Elections In New Brunswick 17841984, New
Brunswick Legislative Library, Fredericton, New Brunswick, 1984, 311 p; The
Premiers Of New Brunswick, Arthur T. Doyle, Brunswick Press, Fredericton, New
Brunswick, 1983, 76 p.
Last year was the Bicentennial of the
Province of New Brunswick. These two books, although very different, are useful
additions to the Library of anyone interested in provincial politics in Canada.
The book on elections is basically a
reference work containing electoral boundaries and election results in every
election and by-election since 1785. Results are listed both chronologically
and by constituency. Although the book consists mainly of maps and tables the
short introduction on elections and election legislation reveals some
interesting and amusing aspects of early political history not restricted to
New Brunswick. "In the beginning there was no party affiliation as it is
known today, Party was influenced by so many personal factors – candidate's
religion, place of birth. social class, drinking habits. and family ties all
had a part in political affiliation" (p. 2). In 1854 a newspaper attempted
to divide the candidates in York into the following groupings: Orange; Roman
Catholic: Temperence, Orange and Temperence; Roman Catholic and Protestant;
Roman Catholic Temperence and Lumber; Roman Catholic, Presbyterian and Lumber;
Rural Interest: Agricultural Interest and the Destruction of Bears and Wolves.
A study of election results by the diligent
historian will reveal many areas for investigation in greater detail. For
example what happened in the Saint John election of 1785 whereby a recount
replaced the five leading vote getters with those who had received the lowest
number of votes during the first count?
The book is published in a bilingual
edition. While not as attractive as similar books put out by some of the
provinces, those responsible for the book can take pride in their Bicentennial
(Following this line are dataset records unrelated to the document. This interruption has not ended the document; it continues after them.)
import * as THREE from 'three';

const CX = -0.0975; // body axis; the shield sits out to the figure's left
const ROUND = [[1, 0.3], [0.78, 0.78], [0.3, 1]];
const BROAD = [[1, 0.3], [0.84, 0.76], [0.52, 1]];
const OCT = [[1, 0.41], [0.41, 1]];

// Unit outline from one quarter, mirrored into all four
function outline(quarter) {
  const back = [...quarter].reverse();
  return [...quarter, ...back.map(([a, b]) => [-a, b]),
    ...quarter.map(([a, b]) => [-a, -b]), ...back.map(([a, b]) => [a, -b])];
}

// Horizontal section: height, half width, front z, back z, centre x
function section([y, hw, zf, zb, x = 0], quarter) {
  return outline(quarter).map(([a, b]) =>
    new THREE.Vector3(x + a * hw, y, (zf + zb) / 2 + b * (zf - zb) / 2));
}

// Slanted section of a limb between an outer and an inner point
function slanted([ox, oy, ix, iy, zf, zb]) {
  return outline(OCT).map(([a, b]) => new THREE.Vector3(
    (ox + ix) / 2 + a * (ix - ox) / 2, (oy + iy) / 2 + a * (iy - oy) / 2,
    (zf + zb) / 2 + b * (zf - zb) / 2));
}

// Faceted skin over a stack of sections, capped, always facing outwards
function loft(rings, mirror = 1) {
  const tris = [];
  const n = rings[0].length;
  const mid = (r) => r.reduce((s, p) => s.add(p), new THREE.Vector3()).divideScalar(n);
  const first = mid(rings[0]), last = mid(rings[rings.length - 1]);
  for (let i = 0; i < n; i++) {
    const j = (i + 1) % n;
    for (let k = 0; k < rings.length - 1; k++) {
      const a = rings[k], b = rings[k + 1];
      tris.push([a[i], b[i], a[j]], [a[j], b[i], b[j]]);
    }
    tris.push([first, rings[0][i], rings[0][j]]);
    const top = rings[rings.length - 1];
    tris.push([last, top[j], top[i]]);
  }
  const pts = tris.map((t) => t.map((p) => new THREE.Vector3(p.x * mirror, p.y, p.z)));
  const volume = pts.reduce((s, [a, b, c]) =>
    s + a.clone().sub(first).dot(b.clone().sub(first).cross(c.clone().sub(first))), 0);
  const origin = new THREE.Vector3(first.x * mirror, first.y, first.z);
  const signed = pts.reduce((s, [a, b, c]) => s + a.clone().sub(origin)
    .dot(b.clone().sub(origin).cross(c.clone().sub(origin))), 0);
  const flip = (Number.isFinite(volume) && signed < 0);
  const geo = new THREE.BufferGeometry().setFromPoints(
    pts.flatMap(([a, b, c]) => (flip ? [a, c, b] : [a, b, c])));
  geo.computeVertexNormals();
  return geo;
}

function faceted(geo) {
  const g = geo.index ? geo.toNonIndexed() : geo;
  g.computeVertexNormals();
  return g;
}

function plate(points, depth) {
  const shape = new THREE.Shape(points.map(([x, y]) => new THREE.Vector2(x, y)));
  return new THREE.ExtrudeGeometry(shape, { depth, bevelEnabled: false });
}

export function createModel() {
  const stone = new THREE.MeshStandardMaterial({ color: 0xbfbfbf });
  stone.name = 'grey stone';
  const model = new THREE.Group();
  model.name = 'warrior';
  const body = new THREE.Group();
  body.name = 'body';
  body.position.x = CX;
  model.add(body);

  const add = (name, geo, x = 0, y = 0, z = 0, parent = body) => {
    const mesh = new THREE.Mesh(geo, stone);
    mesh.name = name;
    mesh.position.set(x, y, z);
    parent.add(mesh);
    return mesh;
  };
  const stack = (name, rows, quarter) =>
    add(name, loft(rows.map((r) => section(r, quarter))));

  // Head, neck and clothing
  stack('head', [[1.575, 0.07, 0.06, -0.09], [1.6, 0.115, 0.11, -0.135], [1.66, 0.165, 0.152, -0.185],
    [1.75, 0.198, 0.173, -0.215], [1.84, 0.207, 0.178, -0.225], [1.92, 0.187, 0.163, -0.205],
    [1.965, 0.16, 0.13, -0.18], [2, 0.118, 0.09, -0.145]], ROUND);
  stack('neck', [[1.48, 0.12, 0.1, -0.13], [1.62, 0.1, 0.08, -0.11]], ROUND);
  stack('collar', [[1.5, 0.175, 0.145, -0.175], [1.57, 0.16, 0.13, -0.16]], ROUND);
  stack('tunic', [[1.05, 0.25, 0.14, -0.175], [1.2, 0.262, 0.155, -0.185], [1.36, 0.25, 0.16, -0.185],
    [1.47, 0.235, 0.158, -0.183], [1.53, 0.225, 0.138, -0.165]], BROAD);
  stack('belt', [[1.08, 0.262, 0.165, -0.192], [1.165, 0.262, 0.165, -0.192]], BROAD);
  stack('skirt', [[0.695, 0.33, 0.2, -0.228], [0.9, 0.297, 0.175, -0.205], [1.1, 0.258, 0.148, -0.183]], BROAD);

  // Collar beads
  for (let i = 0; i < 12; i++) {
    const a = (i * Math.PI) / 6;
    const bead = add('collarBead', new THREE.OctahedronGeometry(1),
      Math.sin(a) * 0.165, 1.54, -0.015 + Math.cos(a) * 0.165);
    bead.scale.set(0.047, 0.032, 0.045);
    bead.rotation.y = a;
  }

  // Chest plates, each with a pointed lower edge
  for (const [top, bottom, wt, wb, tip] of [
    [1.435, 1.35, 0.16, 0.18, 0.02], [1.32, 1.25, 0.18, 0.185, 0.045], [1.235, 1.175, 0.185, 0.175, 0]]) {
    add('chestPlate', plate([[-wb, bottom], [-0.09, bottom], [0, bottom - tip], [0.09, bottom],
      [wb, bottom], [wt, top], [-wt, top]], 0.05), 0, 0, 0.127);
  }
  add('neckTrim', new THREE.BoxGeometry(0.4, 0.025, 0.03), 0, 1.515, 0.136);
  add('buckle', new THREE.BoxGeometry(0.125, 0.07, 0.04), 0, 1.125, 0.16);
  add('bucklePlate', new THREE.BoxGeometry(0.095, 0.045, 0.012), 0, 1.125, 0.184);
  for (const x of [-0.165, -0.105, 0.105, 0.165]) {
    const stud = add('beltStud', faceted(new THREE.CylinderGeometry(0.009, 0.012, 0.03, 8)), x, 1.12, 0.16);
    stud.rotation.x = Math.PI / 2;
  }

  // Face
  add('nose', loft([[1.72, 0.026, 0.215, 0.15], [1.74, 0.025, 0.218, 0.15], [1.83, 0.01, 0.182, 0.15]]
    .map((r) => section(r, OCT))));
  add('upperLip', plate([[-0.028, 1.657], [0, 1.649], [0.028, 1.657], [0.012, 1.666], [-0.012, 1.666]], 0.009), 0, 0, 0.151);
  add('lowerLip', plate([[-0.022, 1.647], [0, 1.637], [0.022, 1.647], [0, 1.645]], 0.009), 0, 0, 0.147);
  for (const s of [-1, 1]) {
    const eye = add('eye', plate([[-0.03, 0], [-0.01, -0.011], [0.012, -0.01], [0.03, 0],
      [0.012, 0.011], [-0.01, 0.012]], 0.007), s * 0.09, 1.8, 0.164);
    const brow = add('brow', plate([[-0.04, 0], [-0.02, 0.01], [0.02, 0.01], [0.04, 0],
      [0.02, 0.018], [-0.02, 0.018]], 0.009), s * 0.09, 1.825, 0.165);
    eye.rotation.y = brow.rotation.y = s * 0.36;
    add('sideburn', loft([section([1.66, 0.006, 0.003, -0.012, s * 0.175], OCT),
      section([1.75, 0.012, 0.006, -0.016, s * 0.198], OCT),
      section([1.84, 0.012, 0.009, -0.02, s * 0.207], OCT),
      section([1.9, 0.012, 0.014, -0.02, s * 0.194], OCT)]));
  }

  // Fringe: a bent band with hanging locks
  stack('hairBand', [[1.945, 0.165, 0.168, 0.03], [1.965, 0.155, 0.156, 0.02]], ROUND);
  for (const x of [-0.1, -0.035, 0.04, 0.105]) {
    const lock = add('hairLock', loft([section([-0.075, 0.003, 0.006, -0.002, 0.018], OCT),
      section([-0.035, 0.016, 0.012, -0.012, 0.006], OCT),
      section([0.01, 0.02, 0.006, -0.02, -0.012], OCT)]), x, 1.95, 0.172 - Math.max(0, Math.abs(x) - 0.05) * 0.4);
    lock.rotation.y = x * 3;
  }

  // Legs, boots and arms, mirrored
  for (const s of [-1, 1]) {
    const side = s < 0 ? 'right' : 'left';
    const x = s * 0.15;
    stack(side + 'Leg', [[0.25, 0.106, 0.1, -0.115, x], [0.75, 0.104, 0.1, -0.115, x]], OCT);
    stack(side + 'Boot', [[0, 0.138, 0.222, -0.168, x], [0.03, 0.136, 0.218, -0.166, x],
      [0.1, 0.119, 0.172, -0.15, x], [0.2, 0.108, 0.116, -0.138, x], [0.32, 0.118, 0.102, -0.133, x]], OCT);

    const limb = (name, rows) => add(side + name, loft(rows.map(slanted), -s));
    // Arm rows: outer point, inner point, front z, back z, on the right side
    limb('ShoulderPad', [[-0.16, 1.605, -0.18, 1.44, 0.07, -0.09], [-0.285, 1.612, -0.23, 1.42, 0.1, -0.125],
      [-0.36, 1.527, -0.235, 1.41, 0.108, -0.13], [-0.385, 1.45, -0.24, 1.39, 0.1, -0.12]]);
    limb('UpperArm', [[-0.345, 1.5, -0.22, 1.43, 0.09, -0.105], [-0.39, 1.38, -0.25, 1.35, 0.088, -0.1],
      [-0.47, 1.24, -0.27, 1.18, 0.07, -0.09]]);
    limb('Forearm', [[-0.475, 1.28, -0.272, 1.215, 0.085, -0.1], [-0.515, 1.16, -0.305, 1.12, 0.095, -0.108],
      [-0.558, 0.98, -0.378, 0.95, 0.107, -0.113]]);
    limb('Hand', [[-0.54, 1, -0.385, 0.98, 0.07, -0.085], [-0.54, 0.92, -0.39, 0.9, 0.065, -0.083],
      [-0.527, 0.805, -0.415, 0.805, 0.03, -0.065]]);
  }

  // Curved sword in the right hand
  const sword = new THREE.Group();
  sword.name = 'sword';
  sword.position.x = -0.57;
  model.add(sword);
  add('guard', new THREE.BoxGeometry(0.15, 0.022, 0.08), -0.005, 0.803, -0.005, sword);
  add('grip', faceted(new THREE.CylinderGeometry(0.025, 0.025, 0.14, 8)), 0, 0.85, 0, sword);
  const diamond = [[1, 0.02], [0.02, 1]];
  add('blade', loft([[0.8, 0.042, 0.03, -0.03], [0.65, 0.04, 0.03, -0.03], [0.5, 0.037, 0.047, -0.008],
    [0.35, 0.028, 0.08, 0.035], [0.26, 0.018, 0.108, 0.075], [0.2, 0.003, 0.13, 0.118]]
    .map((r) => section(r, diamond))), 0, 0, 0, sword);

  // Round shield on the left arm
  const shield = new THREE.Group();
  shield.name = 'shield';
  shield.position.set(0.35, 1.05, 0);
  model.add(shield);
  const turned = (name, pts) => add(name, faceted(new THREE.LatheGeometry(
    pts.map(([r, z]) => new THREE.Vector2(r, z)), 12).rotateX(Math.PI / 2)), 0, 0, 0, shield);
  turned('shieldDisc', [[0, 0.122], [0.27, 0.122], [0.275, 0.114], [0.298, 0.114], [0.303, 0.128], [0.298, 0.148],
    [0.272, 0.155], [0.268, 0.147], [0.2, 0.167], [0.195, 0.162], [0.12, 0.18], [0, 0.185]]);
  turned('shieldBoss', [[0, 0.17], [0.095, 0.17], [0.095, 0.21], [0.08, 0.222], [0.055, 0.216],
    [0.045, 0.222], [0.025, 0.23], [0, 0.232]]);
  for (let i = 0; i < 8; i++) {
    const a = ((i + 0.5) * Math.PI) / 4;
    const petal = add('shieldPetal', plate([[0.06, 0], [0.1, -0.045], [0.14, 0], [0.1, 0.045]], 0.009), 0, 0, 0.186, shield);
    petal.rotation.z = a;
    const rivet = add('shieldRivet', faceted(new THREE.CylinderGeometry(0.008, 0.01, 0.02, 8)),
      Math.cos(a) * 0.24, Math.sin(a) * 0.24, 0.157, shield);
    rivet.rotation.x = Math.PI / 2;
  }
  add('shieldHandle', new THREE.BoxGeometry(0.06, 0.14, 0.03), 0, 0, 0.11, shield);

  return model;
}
The book on the premiers of New Brunswick is
a chatty anecdotal account of the careers of twenty-five men who have been
premier of that province since 1867. Each premier, regardless of his time in
office or political importance is given about the same amount of space and a
single photograph. The author make a conscious attempt to characterize each
premier in a few words. This makes for interesting reading but there is a bit
too much repetition. The lack of any bibliography makes one wonder if most of
the information is taken from Who's Who and obituaries. Nevertheless one will
never find an easier way to obtain a good overview of more than 100 years of
New Brunswick history.